International Francophonie (French language) Day is the perfect opportunity to trace the history of the entry of major French brands into the Gulf market and the Middle East in general, and their continued success ever since. This thread invariably leads us to Ingie Chalhoub, founder of the Étoile group, a visionary and hard worker, who notably introduced Made in France luxury into the Arab landscape and accompanied the revival of Chanel, under the artistic direction of Karl Lagerfeld and his first muse, Inès de la Fressange.


“My mother was into fashion long before me. She has always been my role model, my inspiration,” says Ingie Chalhoub. A savvy businesswoman, solidly organized, who’s an artist at heart, Chalhoub forged a career by being fighter. When she was studying in France, her family was based in Kuwait where her mother opened a luxury children’s clothing store. Her father, an engineer, traveled around the world following his projects. She would have liked to have been an artist, to continue painting, drawing, creating tapestries and dresses for her dolls, as she did under the watchful eye of her mother, winning first place in a drawing competition at school. But paternal rigor decided otherwise.

Ingie Chalhoub obtained her degree in marketing and management at the Sorbonne, without ever abandoning her passion for beauty, which would later make her a pillar of support for museums and exhibitions. At the end of this exclusively Parisian period, she finally wanted to immerse herself in the family cocoon, and above all, to join her mother and assist with a multitude of ideas to develop her business, in particular her dream of embarking on the representation of major French brands in Kuwait, it was her way of satisfying herself as an aesthete.

Shops like at home”

“I already had excellent relations with the house of Chanel, in full revival under the artistic direction of Karl Lagerfeld, with Inès de La Fressange, who embodied its image so perfectly. Chanel was known, in the Arab market, only for its perfumes. I thus launched with my mother the first Chanel couture boutique in Kuwait, with a fashion show in the presence of Inès”. Mother and daughter worked alone. At that time, they did not even have any employees. Chalhoub knew her customers’ expectations. She was the first to design her shop to feel like a home, where friends would join for coffee. She had a comfortable living room set up, and customers just had to push the door open to treat themselves to a moment of relaxation and discovery.

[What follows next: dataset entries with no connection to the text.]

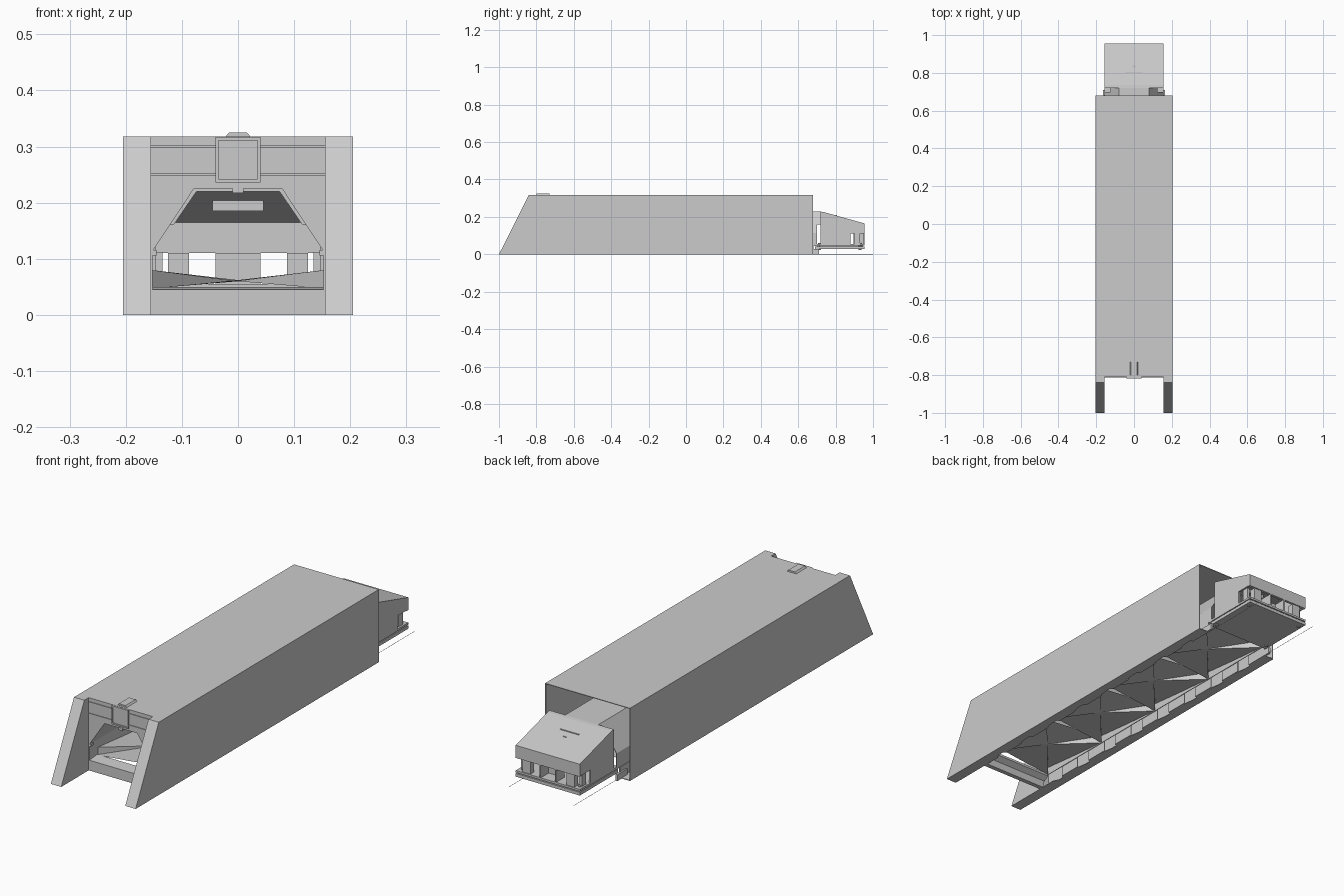
import bpy, bmesh, math
from mathutils import Vector

if "Cube" in bpy.data.objects:
    bpy.data.objects.remove(bpy.data.objects["Cube"])


def make(name, verts, faces):
    me = bpy.data.meshes.new(name)
    me.from_pydata([tuple(v) for v in verts], [], faces)
    bm = bmesh.new()
    bm.from_mesh(me)
    bmesh.ops.recalc_face_normals(bm, faces=bm.faces)
    bm.to_mesh(me)
    bm.free()
    ob = bpy.data.objects.new(name, me)
    bpy.context.collection.objects.link(ob)
    return ob


def prism(name, profile, axis, a, b):
    """Closed profile, in XZ (axis y), YZ (axis x) or XY (axis z), swept from a to b."""
    def place(p, t):
        return {'x': (t, p[0], p[1]), 'y': (p[0], t, p[1]), 'z': (p[0], p[1], t)}[axis]
    n = len(profile)
    verts = [place(p, a) for p in profile] + [place(p, b) for p in profile]
    faces = [tuple(range(n)), tuple(range(n, 2 * n))]
    faces += [(i, (i + 1) % n, n + (i + 1) % n, n + i) for i in range(n)]
    return make(name, verts, faces)


def box(name, x0, x1, y0, y1, z0, z1):
    return prism(name, [(x0, y0), (x1, y0), (x1, y1), (x0, y1)], 'z', z0, z1)


def pair(name, x0, x1, *rest):
    for s, side in ((-1, "left"), (1, "right")):
        box(f"{name}_{side}", s * x0, s * x1, *rest)


W, IN, TOP, FRONT, REAR = 0.205, 0.155, 0.318, -0.81, 0.68
T = 0.003

# Outer skin: thin upside-down U
prism("outer_skin", [(-W, 0), (-W, TOP), (W, TOP), (W, 0), (W - T, 0), (W - T, TOP - T),
                     (-W + T, TOP - T), (-W + T, 0)], 'y', FRONT, REAR)

# Slanted front cheeks
for s, side in ((-1, "left"), (1, "right")):
    prism("front_cheek_" + side, [(-1, 0), (-0.84, TOP), (FRONT, TOP), (FRONT, 0)], 'x', s * IN, s * W)

# Front panel around the tunnel mouth, sill below it
prism("front_panel", [(-IN, 0.115), (-0.08, 0.228), (0.08, 0.228), (IN, 0.115), (IN, TOP), (-IN, TOP)],
      'y', FRONT, FRONT + 0.012)
prism("front_sill", [(FRONT, 0.0), (FRONT, 0.045), (-0.755, 0.05), (-0.755, 0.04), (-0.78, 0.025), (-0.79, 0.0)],
      'x', -IN, IN)
for z in (0.25, 0.30):
    pair("panel_rail", 0.04, IN, FRONT - 0.003, FRONT, z - 0.002, z + 0.002)

# Front sensor frame and lens plate, with roof bump
for z0, z1 in ((0.236, 0.242), (0.311, 0.317)):
    box("frame_bar", -0.04, 0.04, FRONT - 0.008, FRONT, z0, z1)
pair("frame_post", 0.035, 0.04, FRONT - 0.008, FRONT, 0.236, 0.317)
box("frame_plate", -0.035, 0.035, FRONT - 0.004, FRONT, 0.242, 0.311)
prism("roof_bump", [(-0.022, TOP), (-0.016, 0.325), (0.016, 0.325), (0.022, TOP)], 'y', -0.80, -0.73)

# Tapered tunnel lining
prism("tunnel_lining", [(-IN, 0.045), (-IN, 0.115), (-0.08, 0.228), (0.08, 0.228), (IN, 0.115), (IN, 0.045),
                        (IN - T, 0.045), (IN - T, 0.114), (0.0785, 0.225), (-0.0785, 0.225),
                        (-IN + T, 0.114), (-IN + T, 0.045)], 'y', FRONT, 0.70)
box("tunnel_clip", -0.01, 0.01, FRONT - 0.002, -0.77, 0.217, 0.228)
pair("tunnel_boss", 0.145, IN, FRONT, -0.79, 0.106, 0.116)
prism("tunnel_end_collar", [(-0.125, 0.16), (-0.08, 0.228), (0.08, 0.228), (0.125, 0.16),
                            (0.115, 0.16), (0.074, 0.22), (-0.074, 0.22), (-0.115, 0.16)], 'y', 0.66, 0.72)

# Pinwheel floor: four bays of tilted triangles with stepped edges
BAY = 0.355
for k in range(4):
    y0 = -0.755 + k * BAY
    corners = [(-IN, y0), (0, y0), (IN, y0), (IN, y0 + BAY / 2), (IN, y0 + BAY),
               (0, y0 + BAY), (-IN, y0 + BAY), (-IN, y0 + BAY / 2)]
    verts, faces = [(0, y0 + BAY / 2, 0.06)], []
    for i in range(0, 8, 2):
        a, m, b = corners[i], corners[i + 1], corners[(i + 2) % 8]
        n = len(verts)
        verts += [(*a, 0.047), (*m, 0.062), (*b, 0.08)]
        faces += [(0, n, n + 1), (0, n + 1, n + 2)]
        faces.append((0, n + 2, 1 + (n + 2) % 12))
    floor = make(f"floor_bay_{k + 1}", verts, faces)

# Bottom flanges, notched along their inner edge
for s, side in ((-1, "left"), (1, "right")):
    pts = [(s * W, FRONT), (s * W, REAR), (s * 0.165, REAR)]
    for k in reversed(range(8)):
        y = -0.70 + k * BAY / 2
        pts += [(s * IN, y + 0.10), (s * IN, y + 0.035), (s * 0.167, y + 0.03), (s * 0.167, y)]
    pts += [(s * IN, -0.72), (s * IN, FRONT)]
    prism("bottom_flange_" + side, pts, 'z', 0, 0.003)
    for k in range(8):
        y = -0.70 + k * BAY / 2
        box("flange_riser_" + side, s * IN, s * (IN + T), y + 0.035, y + 0.14, 0, 0.048)
pair("rear_lip", IN, 0.165, 0.64, 0.71, 0, 0.028)
pair("rear_guide", IN, IN + 0.001, 0.70, 1.0, 0, 0.001)

# Rear head: hollow hood with sloped roof
prism("hood_roof", [(0.72, 0.228), (0.735, 0.226), (0.955, 0.165), (0.955, 0.161), (0.735, 0.222), (0.72, 0.222)],
      'x', -IN, IN)
for s, side in ((-1, "left"), (1, "right")):
    prism("hood_side_" + side, [(0.72, 0.055), (0.72, 0.228), (0.735, 0.226), (0.955, 0.165), (0.955, 0.112),
                                (0.88, 0.112), (0.88, 0.055)], 'x', s * (IN - 0.008), s * IN)
    box("hood_side_post_" + side, s * 0.135, s * 0.147, 0.90, 0.93, 0.055, 0.112)
box("hood_rear_wall", -IN, IN, 0.943, 0.955, 0.110, 0.165)
pair("hood_leg", 0.087, 0.125, 0.925, 0.95, 0.055, 0.11)
pair("port_side", 0.034, 0.04, 0.90, 0.955, 0.055, 0.11)
box("port_back", -0.04, 0.04, 0.895, 0.90, 0.055, 0.11)
box("hood_hanger", -0.045, 0.045, 0.80, 0.806, 0.185, 0.21)
box("hood_pin", -0.008, 0.008, 0.822, 0.838, 0.195, 0.2)

# Base plate in two layers, with corner screws
box("base_plate_lower", -IN, IN, 0.69, 0.955, 0.028, 0.042)
box("base_plate_upper", -IN, IN, 0.69, 0.955, 0.046, 0.055)
box("base_plate_core", -0.14, 0.14, 0.70, 0.945, 0.042, 0.046)
for sx in (-1, 1):
    for y in (0.715, 0.93):
        pts = [(sx * 0.138 + 0.008 * math.cos(a * math.pi / 4), y + 0.008 * math.sin(a * math.pi / 4))
               for a in range(8)]
        prism("corner_screw", pts, 'z', 0.024, 0.06)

Chalhoub has plenty of stories to tell about her precious items, whose price was prohibitive, and justified by countless hours of research and manufacturing, not to mention a rare know-how. Her success was such that she developed in parallel, while still in Kuwait, a first multi-brand store under the Étoile brand, where the collections of Dior, Alaïa, Lacroix or Kenzo rubbed shoulders. Straddling Kuwait and Paris, multiplying the round trips, she became interested in new talents, in particular Jean-Claude Montana, whom she helped to launch in a market that she now dominated. She was also the first to introduce Valentino to the Middle East and maintained a privileged relationship with the house. Her offerings were meticulously curated for her customers and she convinced designers to create specific pieces for her clientele to add to their collections.

A new culture of excellence

The first Gulf War broke out and everything was put on hold. The war ended in 1991, and life was slow to resume. In 1993, Chalhoub’s mother bravely returned to Kuwait City, still suffocated by the smoke of the burning oil wells. She re-launched her shop. Meanwhile, Chalhoub was in Dubai exploring the market. “The only prestigious French brand you could find in Dubai at that time was Cartier,” she points out, adding that the luxury market was mainly represented by Italian brands, “big brands, but classified as “affordable luxury”.” She saw the possibility of bringing to these booming countries a new culture of excellence and exclusivity.

Made in France was then perceived as out of reach, symbolized by haute couture”, explains Chalhoub, who was by this time married to Patrick Chalhoub, co-president of the family group who dominates the Gulf luxury market. With her dual Arab-Levantine and French culture, Ingie Chalhoub will play a quasi-diplomatic role in the introduction of Made in France into a market that was not yet ready. Later, in 2009, this tireless entrepreneur, who still wanted to give her talent a chance to flourish, launched her eponymous brand in 2009, which quickly won its place on the red carpets and runways of Paris fashion weeks.

The Légion d’Honneur for a power couple

Ingie Chalhoub opened the first Chanel boutique in Dubai, as well as the first Chanel high jewelry boutique. “Bernadette Chirac and Nazek Hariri were present on the day of the inauguration,” she says. The sequel is a series of successes, from the Emirates to Saudi Arabia, which earned her, in March 2018, along with her husband, the Légion d’Honneur with the rank of Knight.

During the ceremony, held at the Quai d’Orsay, the French Minister of Foreign Affairs, Jean-Yves Le Drian, underlined in his speech that the last time this distinction was awarded to a couple took place more than 150 years ago, and the recipients were… Pierre and Marie Curie! Together, Ingie and Patrick Chalhoub will contribute to the rise, through luxury, of the interest in French culture throughout the Gulf region.